Problem: When a line of the records contains "name", copy it.

START Input

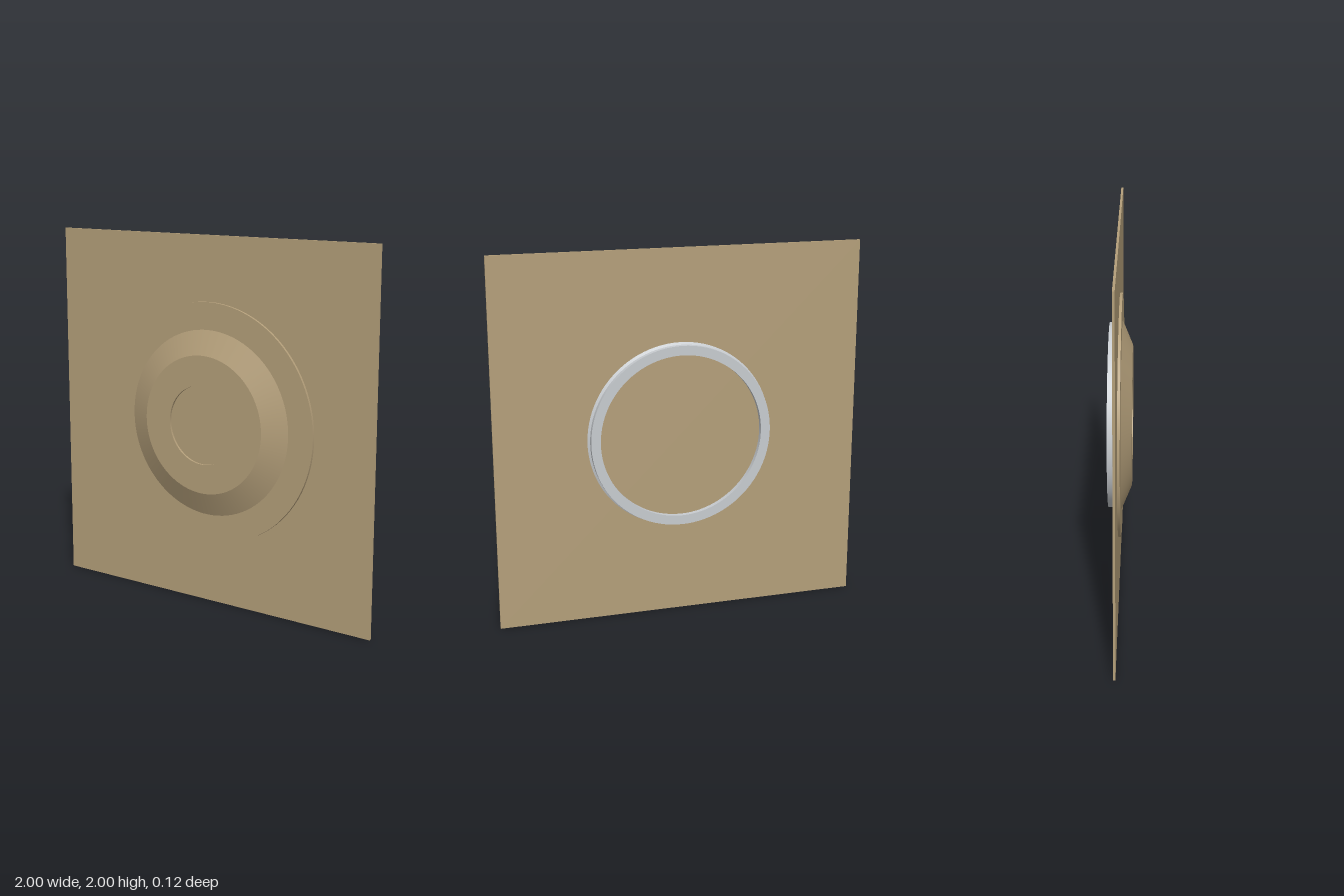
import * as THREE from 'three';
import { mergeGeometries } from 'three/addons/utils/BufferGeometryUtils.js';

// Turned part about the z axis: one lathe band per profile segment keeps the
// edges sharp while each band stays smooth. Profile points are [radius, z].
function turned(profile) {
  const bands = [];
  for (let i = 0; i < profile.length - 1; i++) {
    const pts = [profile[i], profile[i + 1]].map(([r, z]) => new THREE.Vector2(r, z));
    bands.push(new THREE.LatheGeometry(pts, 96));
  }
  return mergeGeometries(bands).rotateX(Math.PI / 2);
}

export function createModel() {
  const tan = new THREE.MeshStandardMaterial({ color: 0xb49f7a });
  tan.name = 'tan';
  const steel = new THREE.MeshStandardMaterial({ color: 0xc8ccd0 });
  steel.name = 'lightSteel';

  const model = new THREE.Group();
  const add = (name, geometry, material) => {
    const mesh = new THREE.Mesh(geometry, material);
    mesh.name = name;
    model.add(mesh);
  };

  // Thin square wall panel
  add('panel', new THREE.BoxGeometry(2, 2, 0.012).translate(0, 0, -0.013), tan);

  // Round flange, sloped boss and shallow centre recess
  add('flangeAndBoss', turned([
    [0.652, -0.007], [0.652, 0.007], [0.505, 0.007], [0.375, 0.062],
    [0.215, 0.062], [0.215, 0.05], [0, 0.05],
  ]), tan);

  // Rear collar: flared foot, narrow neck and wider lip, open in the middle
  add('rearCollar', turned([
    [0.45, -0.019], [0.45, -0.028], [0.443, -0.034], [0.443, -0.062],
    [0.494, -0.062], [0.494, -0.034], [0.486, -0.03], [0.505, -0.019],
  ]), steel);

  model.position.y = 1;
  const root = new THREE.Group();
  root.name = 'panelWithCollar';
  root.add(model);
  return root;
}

END Input

Result for this task:
  tan.name = 'tan';
  steel.name = 'lightSteel';
  const add = (name, geometry, material) => {
    mesh.name = name;
  root.name = 'panelWithCollar';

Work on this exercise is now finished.